Emilie du Chatelet actually lived, worked, and created in an era when women were hardly expected to know how to read. Emilie's contributions to science are quite remarkable on any level, but Gunderson doesn't just focus on the science or just on the woman.
The play moves fast, and Gunderson tells the story in such an interesting and dynamic way that I need to know Emilie inside and out so that I can transition in and out of all of these intricate moments in the play. Did I mention I was doing all of this in a corset? There's a lot going on.
CP: Performing in a college science classroom -- will that bring back any uncomfortable memories?
SC: This is a great question because the space we are performing in has an even deeper significance to me. I attended St. Kate's and took classes in Mendel Hall, which is where all of the science classrooms and laboratories are located.
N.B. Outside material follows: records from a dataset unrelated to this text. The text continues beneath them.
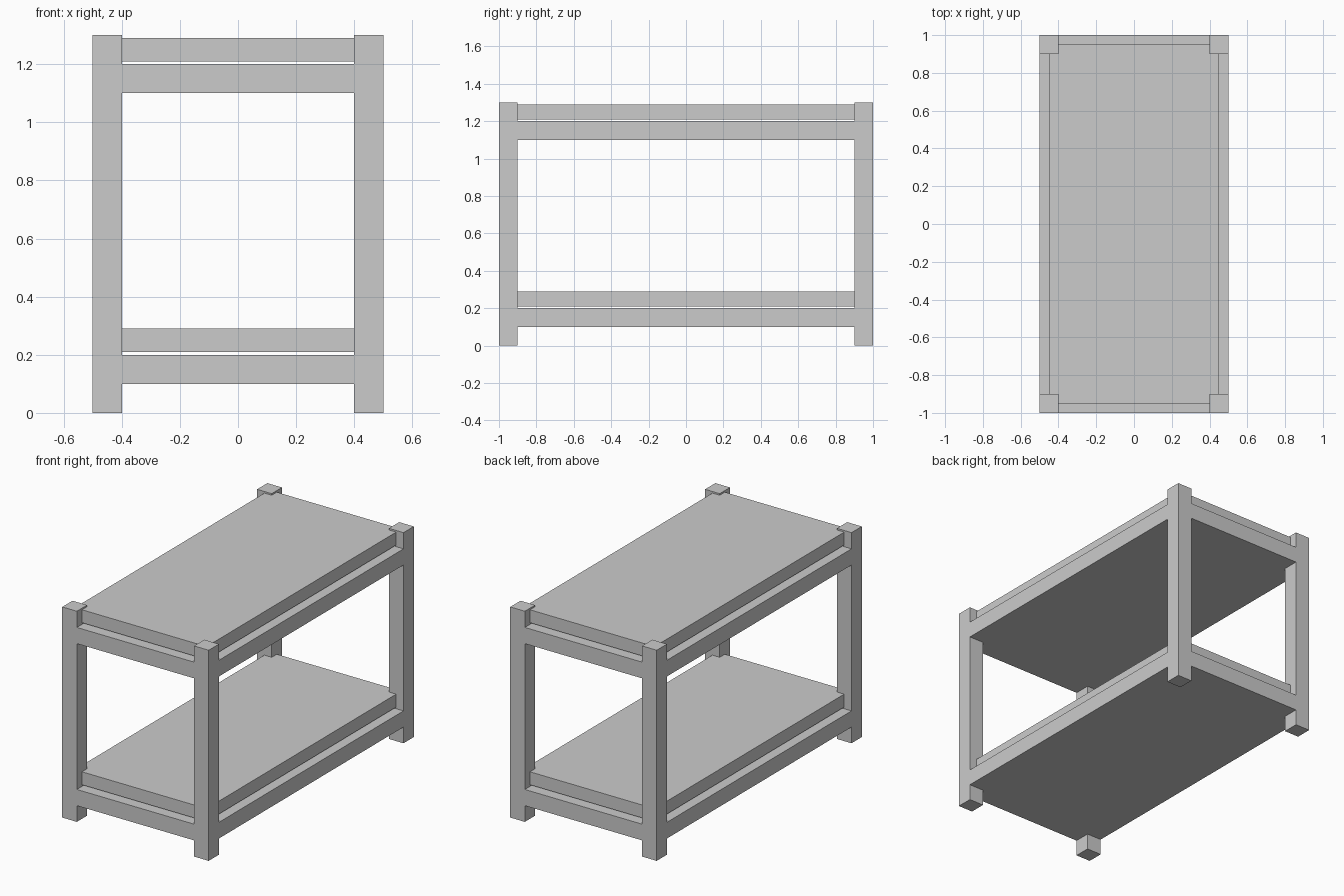
import bpy, bmesh
from mathutils import Vector

if "Cube" in bpy.data.objects:
    bpy.data.objects.remove(bpy.data.objects["Cube"])

# Frame lattice: corner posts plus two full decks
XS = [-0.5, -0.4, 0.4, 0.5]
YS = [-1.0, -0.9, 0.9, 1.0]
ZS = [0, 0.1, 0.2, 1.1, 1.2, 1.3]
DECK_LAYERS = (1, 3)


def finish(bm, name):
    bmesh.ops.recalc_face_normals(bm, faces=bm.faces)
    mesh = bpy.data.meshes.new(name)
    bm.to_mesh(mesh)
    bm.free()
    obj = bpy.data.objects.new(name, mesh)
    bpy.context.collection.objects.link(obj)
    return obj


def filled(c):
    i, j, k = c
    if not (0 <= i < 3 and 0 <= j < 3 and 0 <= k < 5):
        return False
    return k in DECK_LAYERS or (i != 1 and j != 1)


# One-piece frame: skin every boundary between solid and empty cells
bm = bmesh.new()
verts = {}


def vert(p):
    if p not in verts:
        verts[p] = bm.verts.new((XS[p[0]], YS[p[1]], ZS[p[2]]))
    return verts[p]


for cell in [(i, j, k) for i in range(3) for j in range(3) for k in range(5)]:
    if not filled(cell):
        continue
    for axis in range(3):
        u, v = (axis + 1) % 3, (axis + 2) % 3
        for side in (0, 1):
            neighbour = list(cell)
            neighbour[axis] += 2 * side - 1
            if filled(neighbour):
                continue
            corners = []
            for du, dv in ((0, 0), (1, 0), (1, 1), (0, 1)):
                p = list(cell)
                p[axis] += side
                p[u] += du
                p[v] += dv
                corners.append(vert(tuple(p)))
            bm.faces.new(corners if side else corners[::-1])
bm.verts.index_update()
finish(bm, "frame")

# Boards floating just above each deck, running into the posts
for name, z in (("lower_shelf_board", 0.25), ("upper_shelf_board", 1.25)):
    bm = bmesh.new()
    bmesh.ops.create_cube(bm, size=1)
    bmesh.ops.scale(bm, vec=Vector((0.9, 1.9, 0.08)), verts=bm.verts)
    finish(bm, name).location.z = z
I remember taking biology exams in the classroom we're performing in. So yes, there's some terror there.
CP: What is the audience going to get out of the experience?
SC: I think our audiences will see that math and physics are actually quite sexy and passionate. Force acting on force, and all of that. I've come to realize that I should have paid more attention in science class.
IF YOU GO
Emilie: La Marquise du Châtelet Defends Her Life Tonight
7:30 pm. Fridays and Saturdays, June 7-22;
Additional performance 7:30 p.m. Sunday, June 9
Lecture Hall 106, Mendel Hall
St. Catherine University
2004 Randolph Ave., St. Paul
For more information and tickets, call 612.234.7135 or visit online